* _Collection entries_
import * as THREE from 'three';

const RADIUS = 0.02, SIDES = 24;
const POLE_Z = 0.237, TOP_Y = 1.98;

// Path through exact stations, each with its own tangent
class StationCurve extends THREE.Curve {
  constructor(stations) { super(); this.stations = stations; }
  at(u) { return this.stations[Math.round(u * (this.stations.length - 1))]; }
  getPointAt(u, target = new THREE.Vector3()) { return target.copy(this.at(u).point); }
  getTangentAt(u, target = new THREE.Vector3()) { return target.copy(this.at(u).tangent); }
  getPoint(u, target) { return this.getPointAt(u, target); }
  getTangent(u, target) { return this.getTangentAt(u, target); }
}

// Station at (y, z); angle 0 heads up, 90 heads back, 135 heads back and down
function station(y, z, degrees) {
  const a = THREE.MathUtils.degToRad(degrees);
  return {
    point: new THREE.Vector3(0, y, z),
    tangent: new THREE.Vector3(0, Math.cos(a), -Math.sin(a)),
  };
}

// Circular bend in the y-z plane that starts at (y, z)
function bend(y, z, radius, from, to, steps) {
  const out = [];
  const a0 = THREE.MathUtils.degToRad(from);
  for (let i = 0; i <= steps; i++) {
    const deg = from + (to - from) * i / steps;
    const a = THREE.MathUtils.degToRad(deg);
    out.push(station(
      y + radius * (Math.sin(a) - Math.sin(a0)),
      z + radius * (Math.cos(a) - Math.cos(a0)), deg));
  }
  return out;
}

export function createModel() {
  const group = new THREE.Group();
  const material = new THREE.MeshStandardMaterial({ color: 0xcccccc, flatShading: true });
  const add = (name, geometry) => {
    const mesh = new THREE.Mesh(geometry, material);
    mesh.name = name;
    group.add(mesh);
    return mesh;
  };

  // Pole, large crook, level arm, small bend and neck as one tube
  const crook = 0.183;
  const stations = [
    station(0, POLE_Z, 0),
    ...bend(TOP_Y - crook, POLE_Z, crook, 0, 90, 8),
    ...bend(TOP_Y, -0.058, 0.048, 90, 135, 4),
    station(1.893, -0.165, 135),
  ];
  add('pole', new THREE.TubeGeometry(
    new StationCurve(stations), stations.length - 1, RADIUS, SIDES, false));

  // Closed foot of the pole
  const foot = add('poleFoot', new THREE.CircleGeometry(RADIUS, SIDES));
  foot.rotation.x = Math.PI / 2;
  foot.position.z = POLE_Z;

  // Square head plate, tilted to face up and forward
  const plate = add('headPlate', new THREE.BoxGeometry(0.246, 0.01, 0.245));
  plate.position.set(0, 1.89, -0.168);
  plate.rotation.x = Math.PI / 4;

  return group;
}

* _About this exercise_
Repeat each line above exactly as written.

* _Task answer_
import * as THREE from 'three';

const RADIUS = 0.02, SIDES = 24;
const POLE_Z = 0.237, TOP_Y = 1.98;

// Path through exact stations, each with its own tangent
class StationCurve extends THREE.Curve {
  constructor(stations) { super(); this.stations = stations; }
  at(u) { return this.stations[Math.round(u * (this.stations.length - 1))]; }
  getPointAt(u, target = new THREE.Vector3()) { return target.copy(this.at(u).point); }
  getTangentAt(u, target = new THREE.Vector3()) { return target.copy(this.at(u).tangent); }
  getPoint(u, target) { return this.getPointAt(u, target); }
  getTangent(u, target) { return this.getTangentAt(u, target); }
}

// Station at (y, z); angle 0 heads up, 90 heads back, 135 heads back and down
function station(y, z, degrees) {
  const a = THREE.MathUtils.degToRad(degrees);
  return {
    point: new THREE.Vector3(0, y, z),
    tangent: new THREE.Vector3(0, Math.cos(a), -Math.sin(a)),
  };
}

// Circular bend in the y-z plane that starts at (y, z)
function bend(y, z, radius, from, to, steps) {
  const out = [];
  const a0 = THREE.MathUtils.degToRad(from);
  for (let i = 0; i <= steps; i++) {
    const deg = from + (to - from) * i / steps;
    const a = THREE.MathUtils.degToRad(deg);
    out.push(station(
      y + radius * (Math.sin(a) - Math.sin(a0)),
      z + radius * (Math.cos(a) - Math.cos(a0)), deg));
  }
  return out;
}

export function createModel() {
  const group = new THREE.Group();
  const material = new THREE.MeshStandardMaterial({ color: 0xcccccc, flatShading: true });
  const add = (name, geometry) => {
    const mesh = new THREE.Mesh(geometry, material);
    mesh.name = name;
    group.add(mesh);
    return mesh;
  };

  // Pole, large crook, level arm, small bend and neck as one tube
  const crook = 0.183;
  const stations = [
    station(0, POLE_Z, 0),
    ...bend(TOP_Y - crook, POLE_Z, crook, 0, 90, 8),
    ...bend(TOP_Y, -0.058, 0.048, 90, 135, 4),
    station(1.893, -0.165, 135),
  ];
  add('pole', new THREE.TubeGeometry(
    new StationCurve(stations), stations.length - 1, RADIUS, SIDES, false));

  // Closed foot of the pole
  const foot = add('poleFoot', new THREE.CircleGeometry(RADIUS, SIDES));
  foot.rotation.x = Math.PI / 2;
  foot.position.z = POLE_Z;

  // Square head plate, tilted to face up and forward
  const plate = add('headPlate', new THREE.BoxGeometry(0.246, 0.01, 0.245));
  plate.position.set(0, 1.89, -0.168);
  plate.rotation.x = Math.PI / 4;

  return group;
}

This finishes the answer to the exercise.